**WHAT NEEDS TO BE DONE:** Write out every entry exactly as it appears.

[RECORDS TO USE — start]

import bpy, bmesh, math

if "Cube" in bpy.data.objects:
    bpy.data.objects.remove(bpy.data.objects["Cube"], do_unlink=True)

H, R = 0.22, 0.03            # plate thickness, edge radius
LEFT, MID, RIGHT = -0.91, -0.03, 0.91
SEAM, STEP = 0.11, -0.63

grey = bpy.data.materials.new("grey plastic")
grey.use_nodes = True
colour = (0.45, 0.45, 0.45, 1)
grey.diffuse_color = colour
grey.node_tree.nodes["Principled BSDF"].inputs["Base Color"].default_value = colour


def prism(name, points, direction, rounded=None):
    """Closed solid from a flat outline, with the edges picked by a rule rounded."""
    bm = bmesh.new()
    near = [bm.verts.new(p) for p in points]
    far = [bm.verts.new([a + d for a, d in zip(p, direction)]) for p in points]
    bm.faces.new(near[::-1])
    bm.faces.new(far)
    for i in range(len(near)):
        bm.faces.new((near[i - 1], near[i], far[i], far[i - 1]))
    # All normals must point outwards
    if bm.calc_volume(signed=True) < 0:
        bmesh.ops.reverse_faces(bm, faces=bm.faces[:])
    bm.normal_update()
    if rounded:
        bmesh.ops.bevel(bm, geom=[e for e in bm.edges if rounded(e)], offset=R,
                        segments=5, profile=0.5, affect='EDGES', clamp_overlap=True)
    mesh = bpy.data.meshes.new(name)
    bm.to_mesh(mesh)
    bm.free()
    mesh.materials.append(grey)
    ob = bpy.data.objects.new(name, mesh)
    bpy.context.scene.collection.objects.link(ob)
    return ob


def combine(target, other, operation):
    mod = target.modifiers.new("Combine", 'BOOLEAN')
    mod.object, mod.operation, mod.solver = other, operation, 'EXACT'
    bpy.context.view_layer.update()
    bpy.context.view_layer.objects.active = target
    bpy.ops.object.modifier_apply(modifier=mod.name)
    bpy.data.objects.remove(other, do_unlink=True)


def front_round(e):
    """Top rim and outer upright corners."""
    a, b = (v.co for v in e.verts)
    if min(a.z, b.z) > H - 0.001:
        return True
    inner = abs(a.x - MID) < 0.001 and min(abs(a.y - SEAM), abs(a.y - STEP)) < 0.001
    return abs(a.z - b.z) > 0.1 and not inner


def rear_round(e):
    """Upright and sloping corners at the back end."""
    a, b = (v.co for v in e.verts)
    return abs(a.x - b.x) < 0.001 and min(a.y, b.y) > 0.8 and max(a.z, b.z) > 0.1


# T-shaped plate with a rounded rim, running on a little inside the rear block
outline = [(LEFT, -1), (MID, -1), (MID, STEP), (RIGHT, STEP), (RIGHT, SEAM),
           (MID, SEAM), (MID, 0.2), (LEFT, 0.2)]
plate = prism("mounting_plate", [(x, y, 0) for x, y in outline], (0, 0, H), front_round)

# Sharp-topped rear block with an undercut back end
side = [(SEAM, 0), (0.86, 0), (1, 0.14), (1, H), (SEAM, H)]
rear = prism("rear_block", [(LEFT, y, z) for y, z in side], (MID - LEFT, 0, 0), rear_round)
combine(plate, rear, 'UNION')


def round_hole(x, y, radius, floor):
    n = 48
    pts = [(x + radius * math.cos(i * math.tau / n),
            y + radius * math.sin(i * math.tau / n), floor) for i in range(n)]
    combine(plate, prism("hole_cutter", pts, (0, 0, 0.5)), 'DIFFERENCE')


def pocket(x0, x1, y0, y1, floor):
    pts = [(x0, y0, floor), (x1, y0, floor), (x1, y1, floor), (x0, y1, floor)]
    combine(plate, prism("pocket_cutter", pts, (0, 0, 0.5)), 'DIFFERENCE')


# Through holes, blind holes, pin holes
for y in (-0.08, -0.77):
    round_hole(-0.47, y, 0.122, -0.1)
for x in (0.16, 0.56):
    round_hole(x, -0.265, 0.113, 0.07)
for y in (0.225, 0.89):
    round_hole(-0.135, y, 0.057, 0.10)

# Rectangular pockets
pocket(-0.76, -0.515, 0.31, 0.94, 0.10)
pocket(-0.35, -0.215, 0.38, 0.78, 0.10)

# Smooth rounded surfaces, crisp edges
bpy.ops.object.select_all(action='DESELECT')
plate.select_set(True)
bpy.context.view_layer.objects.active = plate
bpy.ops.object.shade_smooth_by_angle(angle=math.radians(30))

[RECORDS TO USE — finish]

**TASK RESPONSE:**
import bpy, bmesh, math

if "Cube" in bpy.data.objects:
    bpy.data.objects.remove(bpy.data.objects["Cube"], do_unlink=True)

H, R = 0.22, 0.03            # plate thickness, edge radius
LEFT, MID, RIGHT = -0.91, -0.03, 0.91
SEAM, STEP = 0.11, -0.63

grey = bpy.data.materials.new("grey plastic")
grey.use_nodes = True
colour = (0.45, 0.45, 0.45, 1)
grey.diffuse_color = colour
grey.node_tree.nodes["Principled BSDF"].inputs["Base Color"].default_value = colour


def prism(name, points, direction, rounded=None):
    """Closed solid from a flat outline, with the edges picked by a rule rounded."""
    bm = bmesh.new()
    near = [bm.verts.new(p) for p in points]
    far = [bm.verts.new([a + d for a, d in zip(p, direction)]) for p in points]
    bm.faces.new(near[::-1])
    bm.faces.new(far)
    for i in range(len(near)):
        bm.faces.new((near[i - 1], near[i], far[i], far[i - 1]))
    # All normals must point outwards
    if bm.calc_volume(signed=True) < 0:
        bmesh.ops.reverse_faces(bm, faces=bm.faces[:])
    bm.normal_update()
    if rounded:
        bmesh.ops.bevel(bm, geom=[e for e in bm.edges if rounded(e)], offset=R,
                        segments=5, profile=0.5, affect='EDGES', clamp_overlap=True)
    mesh = bpy.data.meshes.new(name)
    bm.to_mesh(mesh)
    bm.free()
    mesh.materials.append(grey)
    ob = bpy.data.objects.new(name, mesh)
    bpy.context.scene.collection.objects.link(ob)
    return ob


def combine(target, other, operation):
    mod = target.modifiers.new("Combine", 'BOOLEAN')
    mod.object, mod.operation, mod.solver = other, operation, 'EXACT'
    bpy.context.view_layer.update()
    bpy.context.view_layer.objects.active = target
    bpy.ops.object.modifier_apply(modifier=mod.name)
    bpy.data.objects.remove(other, do_unlink=True)


def front_round(e):
    """Top rim and outer upright corners."""
    a, b = (v.co for v in e.verts)
    if min(a.z, b.z) > H - 0.001:
        return True
    inner = abs(a.x - MID) < 0.001 and min(abs(a.y - SEAM), abs(a.y - STEP)) < 0.001
    return abs(a.z - b.z) > 0.1 and not inner


def rear_round(e):
    """Upright and sloping corners at the back end."""
    a, b = (v.co for v in e.verts)
    return abs(a.x - b.x) < 0.001 and min(a.y, b.y) > 0.8 and max(a.z, b.z) > 0.1


# T-shaped plate with a rounded rim, running on a little inside the rear block
outline = [(LEFT, -1), (MID, -1), (MID, STEP), (RIGHT, STEP), (RIGHT, SEAM),
           (MID, SEAM), (MID, 0.2), (LEFT, 0.2)]
plate = prism("mounting_plate", [(x, y, 0) for x, y in outline], (0, 0, H), front_round)

# Sharp-topped rear block with an undercut back end
side = [(SEAM, 0), (0.86, 0), (1, 0.14), (1, H), (SEAM, H)]
rear = prism("rear_block", [(LEFT, y, z) for y, z in side], (MID - LEFT, 0, 0), rear_round)
combine(plate, rear, 'UNION')


def round_hole(x, y, radius, floor):
    n = 48
    pts = [(x + radius * math.cos(i * math.tau / n),
            y + radius * math.sin(i * math.tau / n), floor) for i in range(n)]
    combine(plate, prism("hole_cutter", pts, (0, 0, 0.5)), 'DIFFERENCE')


def pocket(x0, x1, y0, y1, floor):
    pts = [(x0, y0, floor), (x1, y0, floor), (x1, y1, floor), (x0, y1, floor)]
    combine(plate, prism("pocket_cutter", pts, (0, 0, 0.5)), 'DIFFERENCE')


# Through holes, blind holes, pin holes
for y in (-0.08, -0.77):
    round_hole(-0.47, y, 0.122, -0.1)
for x in (0.16, 0.56):
    round_hole(x, -0.265, 0.113, 0.07)
for y in (0.225, 0.89):
    round_hole(-0.135, y, 0.057, 0.10)

# Rectangular pockets
pocket(-0.76, -0.515, 0.31, 0.94, 0.10)
pocket(-0.35, -0.215, 0.38, 0.78, 0.10)

# Smooth rounded surfaces, crisp edges
bpy.ops.object.select_all(action='DESELECT')
plate.select_set(True)
bpy.context.view_layer.objects.active = plate
bpy.ops.object.shade_smooth_by_angle(angle=math.radians(30))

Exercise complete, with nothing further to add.